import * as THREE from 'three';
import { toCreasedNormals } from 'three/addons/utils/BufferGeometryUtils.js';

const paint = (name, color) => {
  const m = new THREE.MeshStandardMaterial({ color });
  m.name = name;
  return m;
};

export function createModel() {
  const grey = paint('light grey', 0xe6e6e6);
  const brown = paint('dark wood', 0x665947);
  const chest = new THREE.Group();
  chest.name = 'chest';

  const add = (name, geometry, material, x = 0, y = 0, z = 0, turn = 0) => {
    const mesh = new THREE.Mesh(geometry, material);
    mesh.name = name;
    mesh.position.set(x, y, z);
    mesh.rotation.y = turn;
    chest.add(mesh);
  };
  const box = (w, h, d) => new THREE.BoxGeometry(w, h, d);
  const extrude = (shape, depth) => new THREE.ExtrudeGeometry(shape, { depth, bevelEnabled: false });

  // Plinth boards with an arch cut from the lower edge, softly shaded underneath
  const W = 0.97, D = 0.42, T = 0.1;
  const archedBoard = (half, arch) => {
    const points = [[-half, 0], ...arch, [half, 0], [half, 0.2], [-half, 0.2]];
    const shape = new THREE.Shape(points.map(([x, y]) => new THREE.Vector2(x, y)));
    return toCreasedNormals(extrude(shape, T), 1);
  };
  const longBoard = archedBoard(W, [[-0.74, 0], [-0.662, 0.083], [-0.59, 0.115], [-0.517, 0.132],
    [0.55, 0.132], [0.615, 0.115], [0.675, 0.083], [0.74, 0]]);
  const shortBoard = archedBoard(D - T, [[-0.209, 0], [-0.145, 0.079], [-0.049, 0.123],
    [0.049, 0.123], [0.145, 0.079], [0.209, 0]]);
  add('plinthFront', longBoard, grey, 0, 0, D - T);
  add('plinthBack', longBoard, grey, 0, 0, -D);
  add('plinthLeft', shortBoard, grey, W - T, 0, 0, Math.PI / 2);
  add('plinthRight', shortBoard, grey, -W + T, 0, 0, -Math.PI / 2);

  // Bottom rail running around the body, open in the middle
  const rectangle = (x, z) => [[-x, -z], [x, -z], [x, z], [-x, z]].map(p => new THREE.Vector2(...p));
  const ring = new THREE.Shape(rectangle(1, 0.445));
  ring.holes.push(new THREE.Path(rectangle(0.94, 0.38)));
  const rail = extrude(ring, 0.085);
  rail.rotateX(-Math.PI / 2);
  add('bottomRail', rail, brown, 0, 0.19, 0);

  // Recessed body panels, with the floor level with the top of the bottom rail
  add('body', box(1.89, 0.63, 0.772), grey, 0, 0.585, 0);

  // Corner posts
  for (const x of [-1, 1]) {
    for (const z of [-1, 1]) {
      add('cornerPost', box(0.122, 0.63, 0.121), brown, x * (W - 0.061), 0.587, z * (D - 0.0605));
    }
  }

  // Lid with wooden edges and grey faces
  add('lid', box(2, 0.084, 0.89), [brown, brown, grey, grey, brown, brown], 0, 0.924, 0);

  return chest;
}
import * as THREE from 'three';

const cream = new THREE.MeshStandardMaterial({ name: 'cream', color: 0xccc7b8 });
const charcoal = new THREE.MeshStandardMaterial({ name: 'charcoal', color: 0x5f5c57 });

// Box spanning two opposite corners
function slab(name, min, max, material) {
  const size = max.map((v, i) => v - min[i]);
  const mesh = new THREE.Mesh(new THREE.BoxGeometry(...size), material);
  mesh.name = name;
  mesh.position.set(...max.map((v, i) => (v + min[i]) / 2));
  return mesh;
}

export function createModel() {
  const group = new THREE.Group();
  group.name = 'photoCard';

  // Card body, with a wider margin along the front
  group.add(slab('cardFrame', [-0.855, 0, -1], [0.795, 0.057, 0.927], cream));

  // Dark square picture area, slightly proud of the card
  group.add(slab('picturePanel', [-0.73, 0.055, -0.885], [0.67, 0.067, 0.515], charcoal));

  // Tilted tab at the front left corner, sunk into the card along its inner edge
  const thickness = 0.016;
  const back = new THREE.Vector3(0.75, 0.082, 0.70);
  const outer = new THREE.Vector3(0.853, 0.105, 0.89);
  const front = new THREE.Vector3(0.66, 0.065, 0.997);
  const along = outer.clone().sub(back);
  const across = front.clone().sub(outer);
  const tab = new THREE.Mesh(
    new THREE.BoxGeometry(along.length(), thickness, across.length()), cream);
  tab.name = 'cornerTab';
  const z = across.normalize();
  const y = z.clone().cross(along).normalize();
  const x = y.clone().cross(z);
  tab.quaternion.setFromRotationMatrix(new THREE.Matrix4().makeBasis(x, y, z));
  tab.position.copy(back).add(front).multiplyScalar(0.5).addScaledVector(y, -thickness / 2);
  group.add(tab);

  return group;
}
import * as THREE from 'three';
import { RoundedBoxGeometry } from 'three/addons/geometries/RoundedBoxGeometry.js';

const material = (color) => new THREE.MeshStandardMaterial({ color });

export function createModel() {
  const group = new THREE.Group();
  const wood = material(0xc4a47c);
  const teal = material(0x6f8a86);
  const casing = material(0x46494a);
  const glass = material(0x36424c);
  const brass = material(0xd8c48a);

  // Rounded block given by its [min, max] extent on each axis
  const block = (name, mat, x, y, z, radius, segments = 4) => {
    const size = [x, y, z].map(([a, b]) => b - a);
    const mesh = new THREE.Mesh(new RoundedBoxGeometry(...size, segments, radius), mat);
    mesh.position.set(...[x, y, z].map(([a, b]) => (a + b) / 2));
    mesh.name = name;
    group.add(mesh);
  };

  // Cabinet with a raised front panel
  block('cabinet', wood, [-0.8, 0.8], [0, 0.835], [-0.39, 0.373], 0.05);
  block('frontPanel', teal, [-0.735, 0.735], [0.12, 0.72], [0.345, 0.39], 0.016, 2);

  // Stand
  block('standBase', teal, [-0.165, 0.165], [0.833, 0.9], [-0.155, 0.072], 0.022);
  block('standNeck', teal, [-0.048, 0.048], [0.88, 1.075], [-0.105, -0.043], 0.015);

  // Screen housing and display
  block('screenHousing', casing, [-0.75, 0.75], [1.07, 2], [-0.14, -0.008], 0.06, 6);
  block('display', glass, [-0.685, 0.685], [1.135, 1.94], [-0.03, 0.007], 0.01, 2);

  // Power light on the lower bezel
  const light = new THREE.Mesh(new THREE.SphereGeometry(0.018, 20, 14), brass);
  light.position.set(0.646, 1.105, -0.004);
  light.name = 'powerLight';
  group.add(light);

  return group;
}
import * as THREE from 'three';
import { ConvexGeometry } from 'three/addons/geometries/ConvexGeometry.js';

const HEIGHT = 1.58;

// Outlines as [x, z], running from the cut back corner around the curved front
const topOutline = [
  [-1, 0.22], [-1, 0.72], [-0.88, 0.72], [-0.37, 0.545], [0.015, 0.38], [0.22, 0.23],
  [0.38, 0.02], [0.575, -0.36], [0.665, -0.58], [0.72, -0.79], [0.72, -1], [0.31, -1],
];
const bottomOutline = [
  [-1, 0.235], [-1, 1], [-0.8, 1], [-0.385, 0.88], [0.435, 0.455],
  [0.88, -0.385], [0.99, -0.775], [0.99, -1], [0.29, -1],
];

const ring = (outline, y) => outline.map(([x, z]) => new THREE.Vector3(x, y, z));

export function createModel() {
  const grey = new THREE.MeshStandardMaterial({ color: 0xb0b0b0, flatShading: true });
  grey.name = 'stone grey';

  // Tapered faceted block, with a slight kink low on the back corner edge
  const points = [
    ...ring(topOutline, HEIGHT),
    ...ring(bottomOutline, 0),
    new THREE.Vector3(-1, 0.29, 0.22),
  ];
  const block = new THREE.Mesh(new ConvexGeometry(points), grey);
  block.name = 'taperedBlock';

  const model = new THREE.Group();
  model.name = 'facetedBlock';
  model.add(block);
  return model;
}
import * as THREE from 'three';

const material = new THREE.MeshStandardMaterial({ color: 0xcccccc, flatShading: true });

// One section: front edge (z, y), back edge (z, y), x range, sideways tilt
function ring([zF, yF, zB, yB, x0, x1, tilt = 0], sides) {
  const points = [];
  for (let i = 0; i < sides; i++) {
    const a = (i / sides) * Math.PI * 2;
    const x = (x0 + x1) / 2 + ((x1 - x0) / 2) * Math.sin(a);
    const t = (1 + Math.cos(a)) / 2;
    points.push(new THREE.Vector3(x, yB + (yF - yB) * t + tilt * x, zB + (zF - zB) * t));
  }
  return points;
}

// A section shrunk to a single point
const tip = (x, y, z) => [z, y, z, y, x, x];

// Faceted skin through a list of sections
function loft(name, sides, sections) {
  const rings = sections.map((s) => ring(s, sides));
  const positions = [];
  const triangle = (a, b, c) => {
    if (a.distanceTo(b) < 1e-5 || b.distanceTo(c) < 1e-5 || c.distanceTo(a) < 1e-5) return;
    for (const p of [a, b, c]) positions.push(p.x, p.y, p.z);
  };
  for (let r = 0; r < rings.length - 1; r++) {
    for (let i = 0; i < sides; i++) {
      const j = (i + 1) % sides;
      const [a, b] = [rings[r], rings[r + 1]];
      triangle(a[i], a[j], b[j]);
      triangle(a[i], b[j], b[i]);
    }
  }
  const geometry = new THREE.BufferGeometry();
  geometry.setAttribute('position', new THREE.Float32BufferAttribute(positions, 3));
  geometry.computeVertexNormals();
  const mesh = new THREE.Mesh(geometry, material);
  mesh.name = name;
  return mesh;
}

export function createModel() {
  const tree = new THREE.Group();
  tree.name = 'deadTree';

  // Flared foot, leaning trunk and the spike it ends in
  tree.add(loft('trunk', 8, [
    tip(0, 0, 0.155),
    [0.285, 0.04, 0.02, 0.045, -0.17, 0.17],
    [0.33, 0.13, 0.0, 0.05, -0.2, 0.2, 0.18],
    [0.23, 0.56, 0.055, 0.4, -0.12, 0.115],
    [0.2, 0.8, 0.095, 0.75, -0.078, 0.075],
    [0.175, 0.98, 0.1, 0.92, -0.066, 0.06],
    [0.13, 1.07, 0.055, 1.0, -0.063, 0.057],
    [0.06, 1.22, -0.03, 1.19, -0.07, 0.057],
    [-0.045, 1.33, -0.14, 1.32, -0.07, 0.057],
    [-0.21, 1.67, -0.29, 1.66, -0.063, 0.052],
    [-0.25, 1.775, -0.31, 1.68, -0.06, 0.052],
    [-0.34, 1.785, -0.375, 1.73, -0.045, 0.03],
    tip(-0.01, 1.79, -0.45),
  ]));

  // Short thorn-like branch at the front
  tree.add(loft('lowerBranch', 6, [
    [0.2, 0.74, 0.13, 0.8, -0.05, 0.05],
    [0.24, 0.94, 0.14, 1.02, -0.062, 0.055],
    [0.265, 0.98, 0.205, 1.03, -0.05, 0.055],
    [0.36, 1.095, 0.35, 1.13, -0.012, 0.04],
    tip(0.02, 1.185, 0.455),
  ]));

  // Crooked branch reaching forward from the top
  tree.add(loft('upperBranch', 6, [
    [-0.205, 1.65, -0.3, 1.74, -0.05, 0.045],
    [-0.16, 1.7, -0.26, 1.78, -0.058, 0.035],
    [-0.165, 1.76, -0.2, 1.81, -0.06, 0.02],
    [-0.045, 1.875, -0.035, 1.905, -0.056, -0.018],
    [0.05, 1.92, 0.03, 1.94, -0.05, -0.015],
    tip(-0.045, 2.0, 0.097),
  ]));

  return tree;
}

::::::::

EXERCISE:
Show the lines above that include "brown".

WRITTEN RESPONSE:
  const brown = paint('dark wood', 0x665947);
  add('bottomRail', rail, brown, 0, 0.19, 0);
      add('cornerPost', box(0.122, 0.63, 0.121), brown, x * (W - 0.061), 0.587, z * (D - 0.0605));
  add('lid', box(2, 0.084, 0.89), [brown, brown, grey, grey, brown, brown], 0, 0.924, 0);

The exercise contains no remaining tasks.